Currently, the Working Group of the Advisory Committee to the NIH Director is ironing out the precise framework for the Precision Medicine Initiative in terms of study design, as well as short- and long-term goals. The near-term advances within the initiative will happen in cancer genomics, the realm in which genomic information has already made a difference in patient care through new drugs and tests. The NCI, for which the White House has requested $70 million under the initiative, will push forward several programs, some of which have already launched, Green said.
During the American Society of Clinical Oncology's annual meeting, NCI officially launched its Molecular Analysis for Therapy Choice (MATCH) study, a Phase II trial in which researchers will investigate targeted treatments against tumor alternations in different malignancies. The project will start off by studying treatments in 10 arms and will expand to 20 arms by the fall.
Some other genomics-focused NCI programs include ALCHEMIST, a phase III randomized trial for non-squamous, non-small cell lung cancer; LungMAP, a Phase II and III randomized trial for second-line squamous lung cancer treatments; M-PACT, a pilot trial for refractory solid tumors; and an Exceptional Responders Initiative to study the less-than-10-percent of patients who fare especially well on otherwise failed drug trials.
Green acknowledged that in spite of the insights gleaned from the Human Genome Project, the field has been criticized for hyping the potential of genomic information to impact human health. He emphasized the need to better manage the public's expectations and educate them about genomics so that they can better understand the limits and possibilities when advances occur.
He further pointed out that an effort similar to the Precision Medicine Initiative was proposed a decade ago but didn't go anywhere. In Green's view, there are reasons to be optimistic that the latest program will make headway. "The field of genomics is just radically different than it was a decade ago" in terms of cost and technologies, and the field's understanding of the science, he noted.
For example, a decade ago, around 20 percent of healthcare delivery systems had information in electronic medical records. Today that number, is around 95 percent. "All that data is there to be analyzed," Green said. Around 160 million Americans use smartphones today, and mobile sensors will make it easier to collect the lifestyle and environmental data that are so important to making sense of genetic information, he added.
There are also important social changes driving the Precision Medicine Initiative, as members of the public want to take charge of their own genomic information. "They don't want to be considered subjects. They don't want to be considered patients. They want to be partners," he said, noting that the project's organizers will engage the public via social media and crowdsourcing techniques.

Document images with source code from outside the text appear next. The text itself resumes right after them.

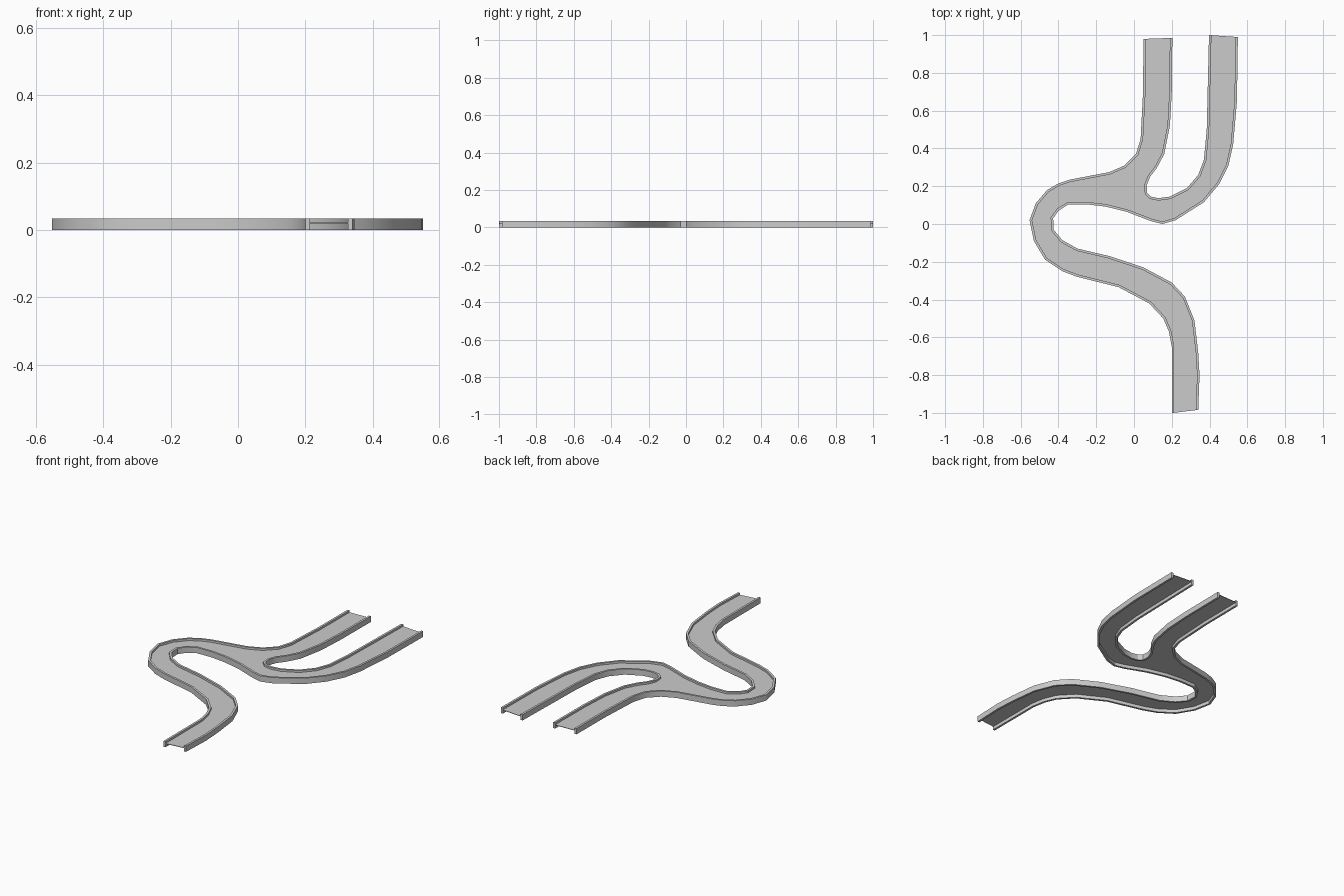
import bpy, bmesh
from mathutils import Vector

if "Cube" in bpy.data.objects:
    bpy.data.objects.remove(bpy.data.objects["Cube"])

CURB_W, TOP = 0.013, 0.035
DECK_LO, DECK_HI = 0.020, 0.023

# Outlines traced so the road always lies on the right-hand side
left_edge = [(.20, -1), (.20, -.65), (.185, -.57), (.155, -.50), (.08, -.42), (-.08, -.335),
             (-.30, -.28), (-.38, -.25), (-.47, -.19), (-.53, -.09), (-.553, .02),
             (-.52, .11), (-.46, .18), (-.40, .215), (-.34, .235), (-.13, .275), (-.05, .31),
             (.01, .37), (.035, .45), (.048, .70), (.05, .98)]
fork_edge = [(.203, .985), (.20, .70), (.19, .52), (.16, .37), (.12, .295), (.085, .25),
             (.067, .205), (.07, .165), (.09, .145), (.13, .137), (.19, .145), (.28, .19),
             (.34, .26), (.37, .34), (.385, .50), (.397, 1)]
right_edge = [(.55, .99), (.545, .65), (.525, .42), (.50, .31), (.45, .21), (.37, .115),
              (.22, .02), (.15, 0), (.09, .015), (-.04, .065), (-.15, .092), (-.25, .104),
              (-.35, .102), (-.40, .07), (-.428, .03), (-.425, -.03), (-.38, -.085),
              (-.30, -.13), (-.13, -.17), (.05, -.23), (.20, -.31), (.27, -.385),
              (.32, -.51), (.34, -.68), (.347, -.80), (.34, -.985)]


def inset(path, d):
    """Offset a path by d to its right."""
    pts, out = [Vector(p) for p in path], []
    for i, p in enumerate(pts):
        dirs = []
        if i > 0:
            dirs.append((p - pts[i - 1]).normalized())
        if i < len(pts) - 1:
            dirs.append((pts[i + 1] - p).normalized())
        t = sum(dirs, Vector((0, 0))).normalized()
        n = Vector((t.y, -t.x))
        out.append(p + n * d / max(t.dot(dirs[0]), 0.5))
    return out


def finish(name, bm):
    bmesh.ops.recalc_face_normals(bm, faces=bm.faces)
    me = bpy.data.meshes.new(name)
    bm.to_mesh(me)
    bm.free()
    ob = bpy.data.objects.new(name, me)
    bpy.context.collection.objects.link(ob)
    bpy.context.view_layer.objects.active = ob
    ob.select_set(True)
    bpy.ops.object.shade_smooth_by_angle(angle=0.52)
    ob.select_set(False)
    return ob


def curb(name, path):
    """Sweep a rectangular section along one edge."""
    bm = bmesh.new()
    rings = []
    for o, i in zip(inset(path, 0), inset(path, CURB_W)):
        rings.append([bm.verts.new((p.x, p.y, z))
                      for p, z in ((o, 0), (o, TOP), (i, TOP), (i, 0))])
    for a, b in zip(rings, rings[1:]):
        for k in range(4):
            j = (k + 1) % 4
            bm.faces.new((a[k], a[j], b[j], b[k]))
    bm.faces.new(rings[0])
    bm.faces.new(rings[-1][::-1])
    finish(name, bm)


# Curbs
curb("left_curb", left_edge)
curb("fork_curb", fork_edge)
curb("right_curb", right_edge)

# Thin road deck held between the curbs
bm = bmesh.new()
outline = [p for e in (left_edge, fork_edge, right_edge) for p in inset(e, CURB_W * 0.5)]
base = bm.faces.new([bm.verts.new((p.x, p.y, DECK_LO)) for p in outline])
ext = bmesh.ops.extrude_face_region(bm, geom=[base], use_keep_orig=True)
for v in ext["geom"]:
    if isinstance(v, bmesh.types.BMVert):
        v.co.z = DECK_HI
bmesh.ops.triangulate(bm, faces=[f for f in bm.faces if len(f.verts) > 4])
finish("road_deck", bm)
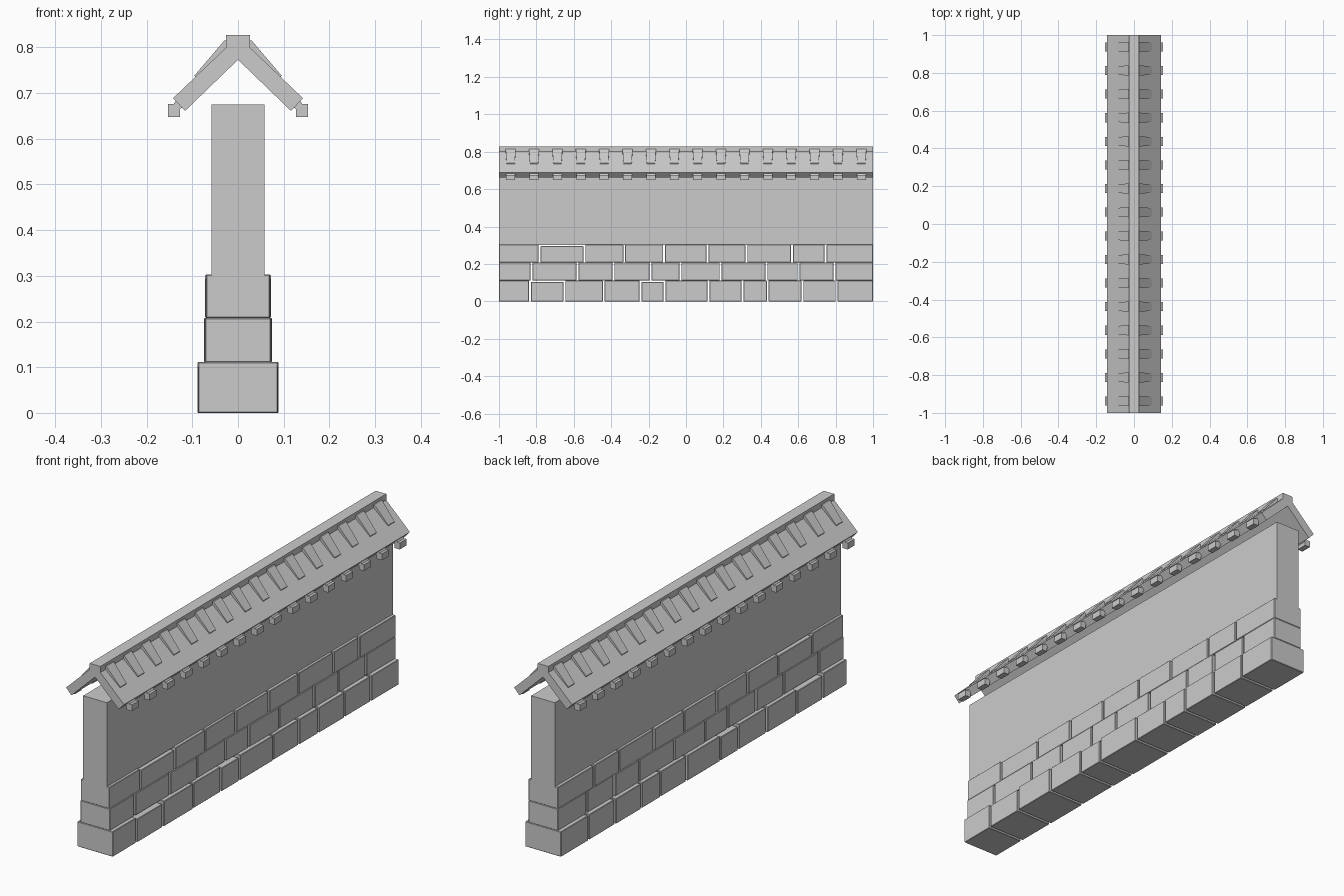
import bpy, bmesh

if "Cube" in bpy.data.objects:
    bpy.data.objects.remove(bpy.data.objects["Cube"])


def finish(bm, name):
    bmesh.ops.recalc_face_normals(bm, faces=bm.faces)
    me = bpy.data.meshes.new(name)
    bm.to_mesh(me)
    bm.free()
    ob = bpy.data.objects.new(name, me)
    bpy.context.collection.objects.link(ob)
    return ob


def box(bm, hx, y0, y1, z0, z1):
    vs = bmesh.ops.create_cube(bm, size=1)["verts"]
    for v in vs:
        v.co = (v.co.x * 2 * hx, (y0 + y1) / 2 + v.co.y * (y1 - y0),
                (z0 + z1) / 2 + v.co.z * (z1 - z0))


def prism(bm, pts, y0, y1, side=1):
    """Extrude an xz profile along y; side=-1 mirrors it in x."""
    a = [bm.verts.new((side * x, y0, z)) for x, z in pts]
    b = [bm.verts.new((side * x, y1, z)) for x, z in pts]
    n = len(pts)
    bm.faces.new(a)
    bm.faces.new(b[::-1])
    for i in range(n):
        j = (i + 1) % n
        bm.faces.new((a[i], b[i], b[j], a[j]))


# plaster wall
bm = bmesh.new()
box(bm, 0.058, -1, 1, 0.30, 0.675)
finish(bm, "wall")

# stone courses: half depth, z range, joint positions along y
GAP = 0.005
courses = [
    ("lower_stones", 0.087, 0.0, 0.111,
     [-1, -.834, -.65, -.44, -.243, -.115, .12, .302, .437, .622, .805, 1], {1, 4}, {}),
    ("middle_stones", 0.072, 0.111, 0.208,
     [-1, -.826, -.58, -.388, -.19, -.03, .185, .43, .602, .794, 1], set(), {8: 0.070}),
    ("upper_stones", 0.070, 0.208, 0.303,
     [-1, -.783, -.543, -.33, -.117, .115, .323, .567, .746, 1], {1}, {}),
]
for name, hx, z0, z1, joints, short, depth in courses:
    bm = bmesh.new()
    for i, (a, b) in enumerate(zip(joints, joints[1:])):
        y0 = a if a == -1 else a + GAP
        y1 = b if b == 1 else b - GAP
        box(bm, depth.get(i, hx + 0.001 * (i % 3)), y0, y1, z0,
            z1 - (0.008 if i in short else 0))
    ob = finish(bm, name)
    bev = ob.modifiers.new("worn_edges", "BEVEL")
    bev.width = 0.002
    bev.segments = 1

# sloping roof slabs
for side, label in ((1, "right"), (-1, "left")):
    bm = bmesh.new()
    prism(bm, [(0, .773), (.116, .661), (.142, .689), (.026, .80), (0, .80)], -1, 1, side)
    finish(bm, "roof_slab_" + label)

# ridge beam
bm = bmesh.new()
box(bm, 0.026, -1, 1, 0.798, 0.827)
finish(bm, "ridge_beam")

# roof ribs (tapered wedges) and rafter ends below the eaves
ribs, rafters = bmesh.new(), bmesh.new()
eave = [(.127, .648), (.153, .648), (.153, .676), (.141, .676),
        (.135, .685), (.117, .672), (.127, .665)]
for i in range(16):
    y = -0.9375 + 0.125 * i
    for s in (1, -1):
        t, w = 0.027, 0.022
        p = [ribs.verts.new((s * x, y + dy, z)) for x, dy, z in (
            (.020, -t, .817), (.020, t, .817), (.030, -t, .815), (.030, t, .815),
            (.020, -t, .798), (.020, t, .798), (.095, -w, .739), (.095, w, .739),
            (.093, -w, .732), (.093, w, .732))]
        for f in ((0, 1, 3, 2), (2, 3, 7, 6), (6, 7, 9, 8), (8, 9, 5, 4),
                  (4, 5, 1, 0), (0, 2, 6, 8, 4), (1, 5, 9, 7, 3)):
            ribs.faces.new([p[k] for k in f])
        prism(rafters, eave, y - 0.024, y + 0.024, s)
finish(ribs, "roof_ribs")
finish(rafters, "rafter_ends")
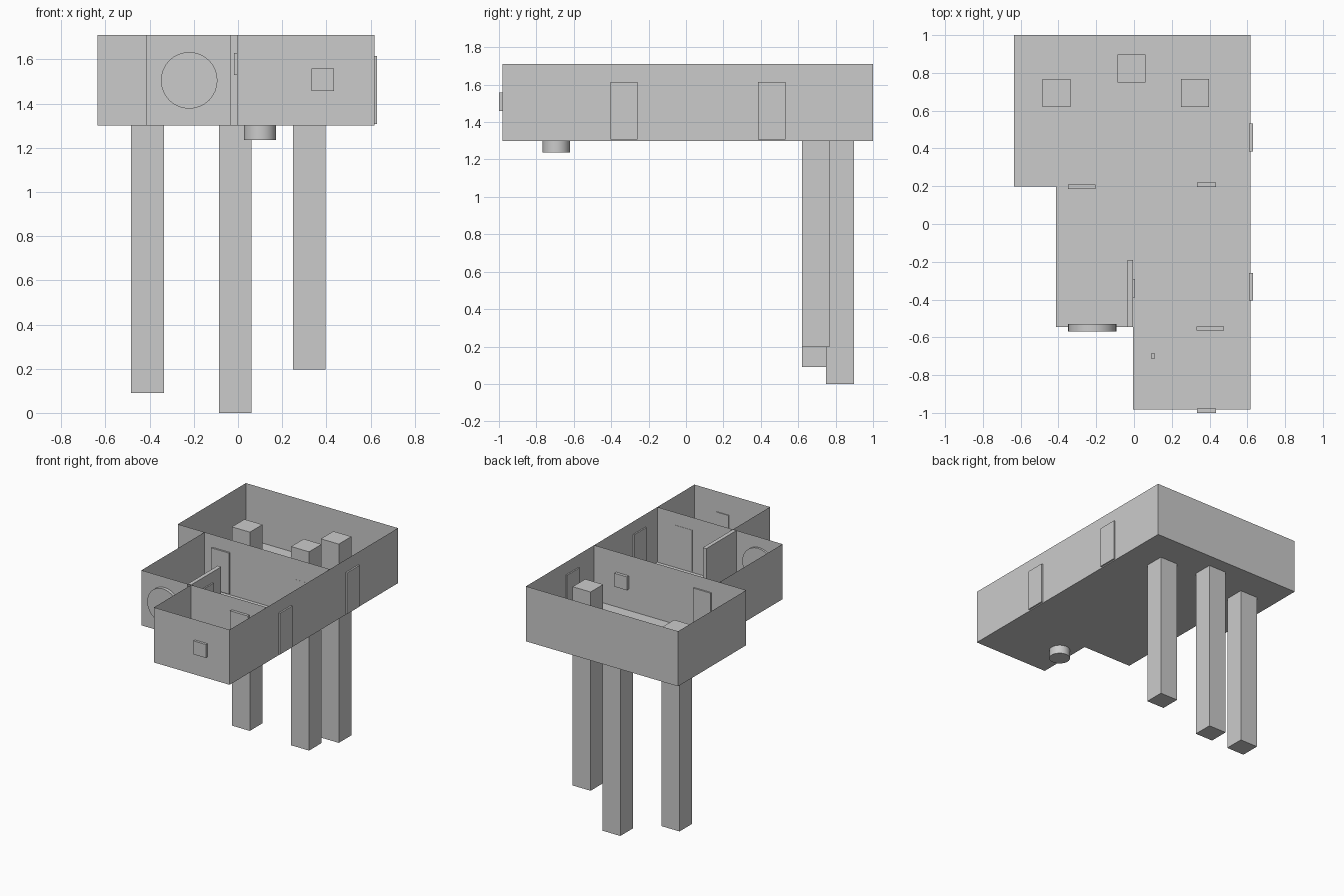
import bpy, bmesh, math
from mathutils import Matrix

if "Cube" in bpy.data.objects:
    bpy.data.objects.remove(bpy.data.objects["Cube"])

grey = bpy.data.materials.new("plain grey")
grey.diffuse_color = (0.6, 0.6, 0.6, 1)
grey.use_nodes = True
grey.node_tree.nodes["Principled BSDF"].inputs["Base Color"].default_value = grey.diffuse_color

FLOOR, TOP = 1.30, 1.71
LEFT, RIGHT, BACK, FRONT = -0.635, 0.618, 1.0, -0.982
MID_LEFT, MID_BACK, MID_FRONT = -0.414, 0.198, -0.545
PART_L, PART_R, PART_END = -0.034, -0.005, -0.19


def finish(name, bm):
    mesh = bpy.data.meshes.new(name)
    bm.to_mesh(mesh)
    bm.free()
    mesh.materials.append(grey)
    obj = bpy.data.objects.new(name, mesh)
    bpy.context.collection.objects.link(obj)
    return obj


def box(name, x, y, z):
    bm = bmesh.new()
    bmesh.ops.create_cube(bm, size=1)
    for v in bm.verts:
        v.co = [r[0] + (c + 0.5) * (r[1] - r[0]) for c, r in zip(v.co, (x, y, z))]
    return finish(name, bm)


def sheet(name, points):
    """Flat face through the given corners."""
    bm = bmesh.new()
    bm.faces.new([bm.verts.new(p) for p in points])
    return finish(name, bm)


def walls(name, path):
    """Thin upright walls along a plan path."""
    bm = bmesh.new()
    low = [bm.verts.new((x, y, FLOOR)) for x, y in path]
    high = [bm.verts.new((x, y, TOP)) for x, y in path]
    for i in range(len(path) - 1):
        bm.faces.new((low[i], low[i + 1], high[i + 1], high[i]))
    return finish(name, bm)


def disc(name, centre, radius, depth, tilt=0):
    bm = bmesh.new()
    matrix = Matrix.Translation(centre) @ Matrix.Rotation(tilt, 4, 'X')
    bmesh.ops.create_cone(bm, cap_ends=True, segments=32, radius1=radius,
                          radius2=radius, depth=depth, matrix=matrix)
    for f in bm.faces:
        f.smooth = len(f.verts) == 4
    for e in bm.edges:
        e.smooth = all(len(f.verts) == 4 for f in e.link_faces)
    return finish(name, bm)


# Floor and outer shell, with an opening at the end of the hollow partition
plan = [(PART_R, MID_FRONT), (PART_R, FRONT), (RIGHT, FRONT), (RIGHT, BACK),
        (LEFT, BACK), (LEFT, MID_BACK), (MID_LEFT, MID_BACK), (MID_LEFT, MID_FRONT)]
sheet("floor", [(x, y, FLOOR) for x, y in reversed(plan)])
walls("outer_walls", plan + [(PART_L, MID_FRONT)])

# Dividing walls between rooms
walls("back_room_wall", [(MID_LEFT, MID_BACK), (RIGHT, MID_BACK)])
walls("front_room_wall", [(PART_R, MID_FRONT), (RIGHT, MID_FRONT)])

# Hollow partition with a capped top
part = [(PART_R, MID_FRONT), (PART_R, PART_END), (PART_L, PART_END), (PART_L, MID_FRONT)]
walls("partition", part)
sheet("partition_top", [(x, y, TOP) for x, y in part])

# Three stilts rising through the floor
for i, (x, y, z) in enumerate([(-0.41, 0.693, 0.09), (-0.013, 0.823, 0.0), (0.323, 0.693, 0.197)]):
    box(f"stilt_{i + 1}", (x - 0.074, x + 0.074), (y - 0.074, y + 0.074), (z, z + 1.48))

# Doors
door_z = (1.308, 1.615)
box("outer_door_front", (0.608, 0.63), (-0.404, -0.26), door_z)
box("outer_door_back", (0.608, 0.63), (0.384, 0.531), door_z)
box("back_room_door", (-0.35, -0.204), (0.185, 0.209), door_z)
box("front_room_door", (0.33, 0.476), (-0.565, -0.543), door_z)

# Windows
window_z = (1.458, 1.558)
box("front_window", (0.333, 0.435), (-1.0, -0.976), window_z)
box("back_room_window", (0.333, 0.435), (0.197, 0.22), window_z)
box("partition_window", (-0.018, 0.005), (-0.39, -0.29), (1.53, 1.63))
disc("round_window", (-0.221, -0.55, 1.505), 0.128, 0.04, math.pi / 2)

# Floor hatch with its handle
disc("hatch", (0.1, -0.694, 1.271), 0.073, 0.07)
box("hatch_handle", (0.089, 0.111), (-0.713, -0.686), (1.3, 1.325))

"They will be in control of their data and they will know who is analyzing the data and they will know what we're learning from the data," he said.
Craig Venter disagreed with Green that the Precision Medicine Initiative today is reminiscent of where the Human Genome Project was in the 1990s. Venter, whose commercial shop Celera Genomics launched the race to sequence the human genome with the US government, observed that with the Precision Medicine Initiative, there is no race. Collaborations will be key to advancing the Precision Medicine Initiative, Venter said during a separate presentation at the Festival of Genomics. The Human Genome Project was completed when the government and Celera decided to work together.
Government agencies appear to be moving ahead in planning for the Precision Medicine Initiative, but funding for the effort as part of the President's Fiscal Year 2016 budget isn't secured. During President Obama's State of the Union address, Republicans and Democrats alike applauded the idea of the initiative, but it remains to be seen whether the bipartisan enthusiasm in January will translate into support this fall for the $215 million the White House is requesting.